2013 Editor: Markus Siegle

This paper studies a difference operator for stochastic systems whose specifications are represented by Abstract Probabilistic Automata (APAs). In the case refinement fails between two specifications, the target of this operator is to produce a specification APA that represents all witness PAs of this failure. Our contribution is an algorithm that allows to approximate the difference of two APAs with arbitrary precision. Our technique relies on new quantitative notions of distances between APAs used to assess convergence of the approximations, as well as on an in-depth inspection of the refinement relation for APAs. The procedure is effective and not more complex to implement than refinement checking.

Markov automata (MAs) extend labelled transition systems with random delays and probabilistic branching. Action-labelled transitions are instantaneous and yield a distribution over states, whereas timed transitions impose a random delay governed by an exponential distribution. MAs are thus a nondeterministic variation of continuous-time Markov chains. MAs are compositional and are used to provide a semantics for engineering frameworks such as (dynamic) fault trees, (generalised) stochastic Petri nets, and the Architecture Analysis & Design Language (AADL). This paper considers the quantitative analysis of MAs. We consider three objectives: expected time, long-run average, and timed (interval) reachability. Expected time objectives focus on determining the minimal (or maximal) expected time to reach a set of states. Long-run objectives determine the fraction of time to be in a set of states when considering an infinite time horizon. Timed reachability objectives are about computing the probability to reach a set of states within a given time interval. This paper presents the foundations and details of the algorithms and their correctness proofs. We report on several case studies conducted using a prototypical tool implementation of the algorithms, driven by the MAPA modelling language for efficiently generating MAs.

We give an algorithm for solving stochastic parity games with almost-sure winning conditions on {\it lossy channel systems}, under the constraint that both players are restricted to finite-memory strategies. First, we describe a general framework, where we consider the class of 2 1/2-player games with almost-sure parity winning conditions on possibly infinite game graphs, assuming that the game contains a {\it finite attractor}. An attractor is a set of states (not necessarily absorbing) that is almost surely re-visited regardless of the players' decisions.
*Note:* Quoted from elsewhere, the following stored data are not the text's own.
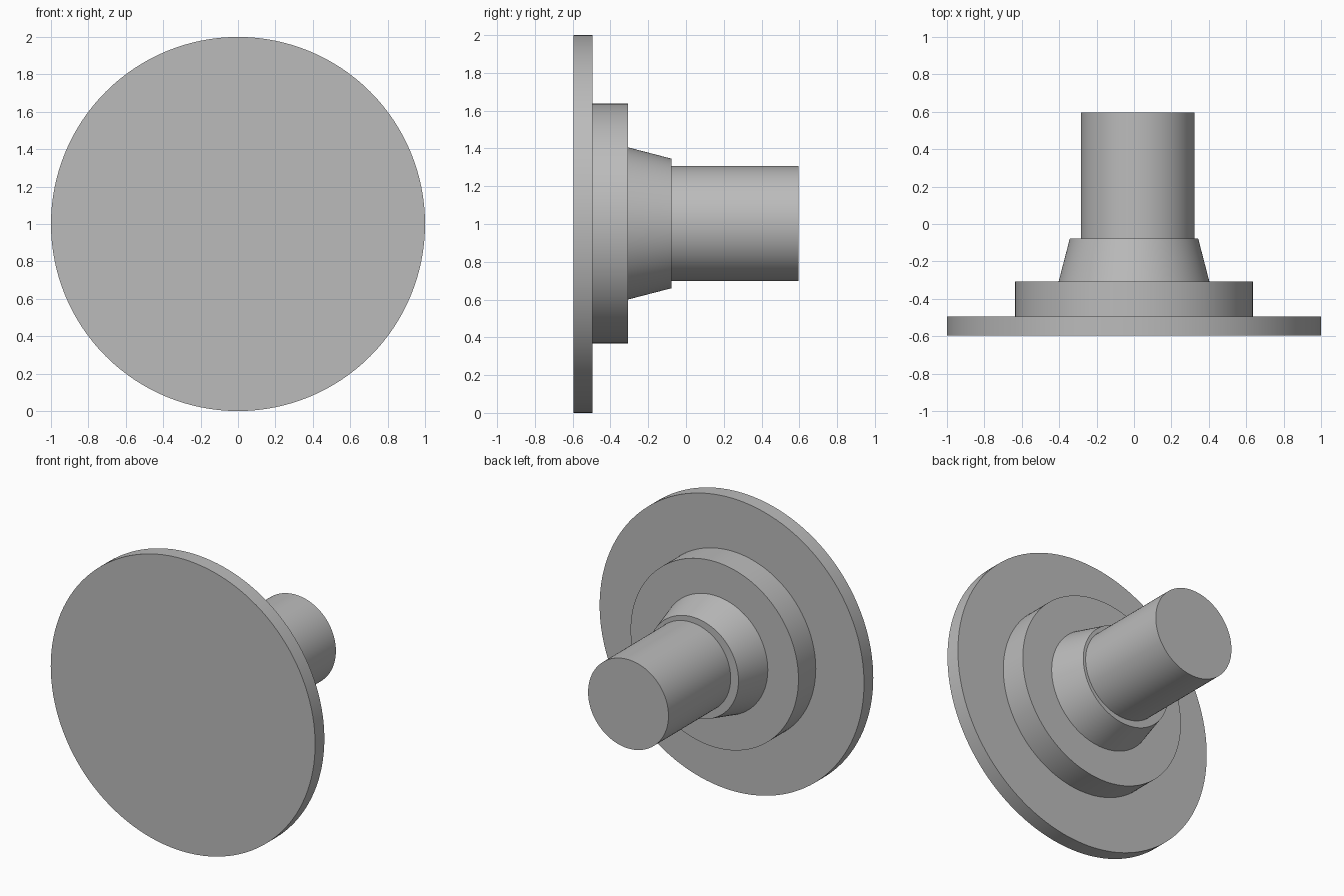
import bpy
import math

# Remove the default cube
cube = bpy.data.objects.get("Cube")
if cube:
    bpy.data.objects.remove(cube, do_unlink=True)

# Single plain grey
grey = bpy.data.materials.new("plain_grey")
grey.use_nodes = True
colour = (0.5, 0.5, 0.5, 1)
grey.diffuse_color = colour
grey.node_tree.nodes["Principled BSDF"].inputs["Base Color"].default_value = colour


def turned_part(name, y_front, y_back, r_front, r_back, x=0.0, z=1.0):
    """Cylinder or cone lying along y, from y_front to y_back."""
    bpy.ops.mesh.primitive_cone_add(
        vertices=128, radius1=r_front, radius2=r_back, depth=y_back - y_front,
        location=(x, (y_front + y_back) / 2, z), rotation=(-math.pi / 2, 0, 0))
    part = bpy.context.object
    part.name = name
    part.data.materials.append(grey)
    bpy.ops.object.shade_smooth_by_angle(angle=math.radians(30))
    return part


# Wide front disc, stepped flange, tapered collar
turned_part("front_disc", -0.595, -0.495, 1.0, 1.0)
turned_part("flange", -0.495, -0.308, 0.635, 0.635, z=1.003)
turned_part("tapered_collar", -0.308, -0.077, 0.403, 0.343, z=1.003)

# Shaft, set slightly off centre
turned_part("shaft", -0.077, 0.595, 0.304, 0.304, x=0.02, z=1.003)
We present a scheme that characterizes the set of winning states for each player. Then, we instantiate this scheme to obtain an algorithm for {\it stochastic game lossy channel systems}.

Providing compact and understandable counterexamples for violated system properties is an essential task in model checking. Existing works on counterexamples for probabilistic systems so far computed either a large set of system runs or a subset of the system's states, both of which are of limited use in manual debugging. Many probabilistic systems are described in a guarded command language like the one used by the popular model checker PRISM. In this paper we describe how a smallest possible subset of the commands can be identified which together make the system erroneous. We additionally show how the selected commands can be further simplified to obtain a well-understandable counterexample.

Stochastic processes offer a flexible mathematical formalism to model and reason about systems. Most analysis tools, however, start from the premises that models are fully specified, so that any parameters controlling the system's dynamics must be known exactly. As this is seldom the case, many methods have been devised over the last decade to infer (learn) such parameters from observations of the state of the system. In this paper, we depart from this approach by assuming that our observations are {\it qualitative} properties encoded as satisfaction of linear temporal logic formulae, as opposed to quantitative observations of the state of the system. An important feature of this approach is that it unifies naturally the system identification and the system design problems, where the properties, instead of observations, represent requirements to be satisfied. We develop a principled statistical estimation procedure based on maximising the likelihood of the system's parameters, using recent ideas from statistical machine learning. We demonstrate the efficacy and broad applicability of our method on a range of simple but non-trivial examples, including rumour spreading in social networks and hybrid models of gene regulation.